▶ _Task brief_
Check every line of the data below for the string "SIDES", and copy the ones that hold it.

▶ _Information provided_
******************************

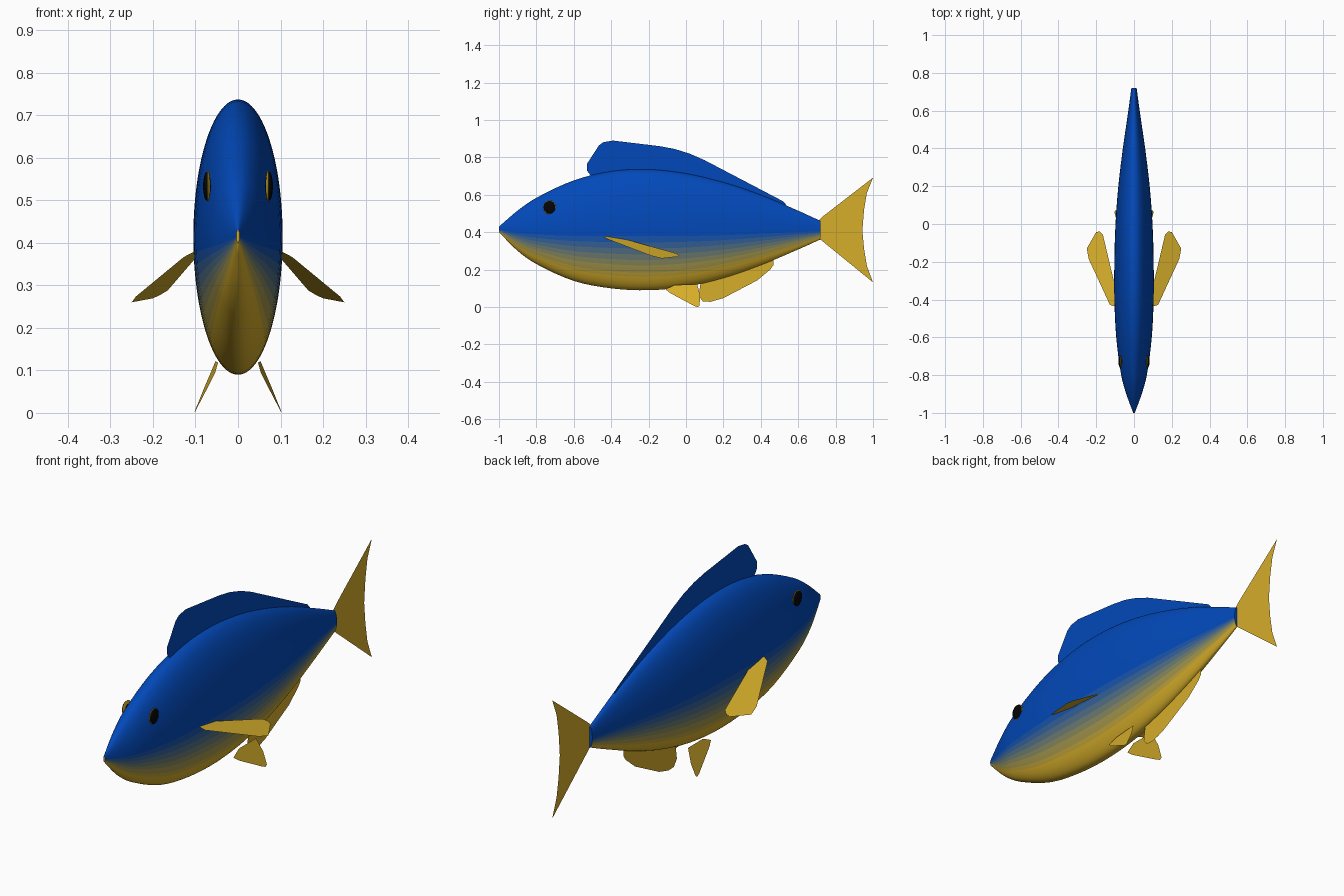
import bpy
import bmesh
import math

cube = bpy.data.objects.get("Cube")
if cube:
    bpy.data.objects.remove(cube, do_unlink=True)


# Materials
def linear(c):
    return c / 12.92 if c <= 0.04045 else ((c + 0.055) / 1.055) ** 2.4


def material(name, rgb):
    colour = [linear(c / 255) for c in rgb] + [1]
    mat = bpy.data.materials.new(name)
    mat.use_nodes = True
    mat.diffuse_color = colour
    mat.node_tree.nodes["Principled BSDF"].inputs["Base Color"].default_value = colour
    return mat


BLUE_RGB, GOLD_RGB = (2, 73, 186), (214, 174, 42)
BANDS = 7
blue = material("deep blue", BLUE_RGB)
gold = material("gold", GOLD_RGB)
black = material("eye black", (5, 5, 6))
blends = []
for i in range(BANDS):
    t = (i + 0.8) / (BANDS + 0.6)
    mix = [a + (b - a) * t for a, b in zip(BLUE_RGB, GOLD_RGB)]
    blends.append(material(f"flank blend {i + 1}", mix))


def add_object(name, bm, mats):
    mesh = bpy.data.meshes.new(name)
    bm.to_mesh(mesh)
    bm.free()
    for mat in mats:
        mesh.materials.append(mat)
    obj = bpy.data.objects.new(name, mesh)
    bpy.context.collection.objects.link(obj)
    return obj


def smooth(obj, angle):
    bpy.ops.object.select_all(action="DESELECT")
    obj.select_set(True)
    bpy.context.view_layer.objects.active = obj
    bpy.ops.object.shade_smooth_by_angle(angle=math.radians(angle))


# Body: elliptical rings along y, as (y, top z, bottom z, half width)
STATIONS = [
    (-1, .43, .40, .004), (-.9, .516, .3, .041), (-.8, .584, .23, .068),
    (-.6, .677, .14, .094), (-.4, .726, .1, .104), (-.2, .736, .09, .104),
    (0, .714, .109, .098), (.2, .667, .155, .083), (.4, .6, .224, .059),
    (.6, .515, .308, .03), (.72, .46, .362, .014),
]
SIDES = 120
STEPS = 4
BLEND_TOP, BLEND_BOTTOM = .13, .79  # depth below the middle, 1 at the keel


def curve_point(points, i, t):
    """Smooth curve through stations, with tangents scaled to their spacing."""
    def slope(k):
        a, b = points[max(k - 1, 0)], points[min(k + 1, len(points) - 1)]
        return [(q - p) / (b[0] - a[0]) for p, q in zip(a, b)]
    p, q = points[i], points[i + 1]
    span = q[0] - p[0]
    h = t * t * (3 - 2 * t)
    u, w = t * (1 - t) ** 2 * span, t * t * (t - 1) * span
    return [a + (b - a) * h + m * u + n * w
            for a, b, m, n in zip(p, q, slope(i), slope(i + 1))]


sections = [curve_point(STATIONS, i, s / STEPS)
            for i in range(len(STATIONS) - 1) for s in range(STEPS)]
sections.append(STATIONS[-1])

bm = bmesh.new()
rings = []
for y, top, bottom, half in sections:
    mid, height = (top + bottom) / 2, (top - bottom) / 2
    angles = [2 * math.pi * k / SIDES for k in range(SIDES)]
    rings.append([bm.verts.new((half * math.cos(a), y, mid + height * math.sin(a)))
                  for a in angles])
for a, b in zip(rings, rings[1:]):
    for k in range(SIDES):
        n = (k + 1) % SIDES
        face = bm.faces.new((a[k], a[n], b[n], b[k]))
        # Bands of equal height step from blue to gold down the flank
        depth = -math.sin(2 * math.pi * (k + 0.5) / SIDES)
        band = math.ceil((depth - BLEND_TOP) / (BLEND_BOTTOM - BLEND_TOP) * BANDS)
        face.material_index = min(max(band, 0), BANDS + 1)
bm.faces.new(rings[0]).material_index = BANDS + 1
bm.faces.new(rings[-1])
bmesh.ops.recalc_face_normals(bm, faces=bm.faces)
smooth(add_object("body", bm, [blue] + blends + [gold]), 50)


# Fins: thin single sheets
def fin(name, points, mat):
    bm = bmesh.new()
    bm.faces.new([bm.verts.new(p) for p in points])
    bm.normal_update()
    bmesh.ops.triangulate(bm, faces=bm.faces)
    return add_object(name, bm, [mat])


def centre_fin(name, outline, mat):
    fin(name, [(0, y, z) for y, z in outline], mat)


centre_fin("dorsal_fin", [
    (-.53, .73), (-.53, .765), (-.465, .865), (-.44, .882), (-.39, .89),
    (-.14, .86), (-.06, .845), (.02, .82), (.1, .785), (.52, .565),
    (.537, .545), (.4, .57), (0, .69), (-.27, .71), (-.5, .69)], blue)
centre_fin("tail_fin", [
    (.7, .455), (.735, .487), (1, .692), (.967, .61), (.952, .52),
    (.943, .41), (.952, .31), (.967, .22), (1, .132), (.72, .36), (.7, .37)], gold)
centre_fin("anal_fin", [
    (.078, .13), (.068, .06), (.09, .03), (.13, .028), (.2, .048),
    (.38, .142), (.45, .2), (.468, .225), (.468, .255), (.4, .26), (.2, .19)], gold)

# Paired fins lie on tilted planes
PECTORAL = [(.09, -.43), (.11, -.435), (.128, -.427), (.24, -.185), (.25, -.13),
            (.2, -.042), (.182, -.04), (.165, -.055), (.1, -.33)]
PELVIC = [(-.11, .095), (-.085, .075), (.04, .008), (.06, 0), (.072, .006),
          (.076, .06), (.06, .122), (-.06, .118)]
for side, name in ((1, "left"), (-1, "right")):
    fin(f"{name}_pectoral_fin",
        [(side * x, y, .375 - .475 * (x - .11) - .162 * (y + .43))
         for x, y in PECTORAL], gold)
    fin(f"{name}_pelvic_fin",
        [(side * (.043 + .41 * (.122 - z) + .06 * (y + .1)), y, z)
         for y, z in PELVIC], gold)

    # Eye: gold rim showing round a flattened black dome
    for part, mat, x, size in (("eye_rim", gold, .07, (.005, .034, .037)),
                               ("eye", black, .073, (.009, .031, .034))):
        bm = bmesh.new()
        bmesh.ops.create_uvsphere(bm, u_segments=20, v_segments=12, radius=1)
        bmesh.ops.scale(bm, vec=size, verts=bm.verts)
        bmesh.ops.translate(bm, vec=(side * x, -.73, .533), verts=bm.verts)
        smooth(add_object(f"{name}_{part}", bm, [mat]), 60)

******************************

▶ _Exercise result_
SIDES = 120
    angles = [2 * math.pi * k / SIDES for k in range(SIDES)]
    for k in range(SIDES):
        n = (k + 1) % SIDES
        depth = -math.sin(2 * math.pi * (k + 0.5) / SIDES)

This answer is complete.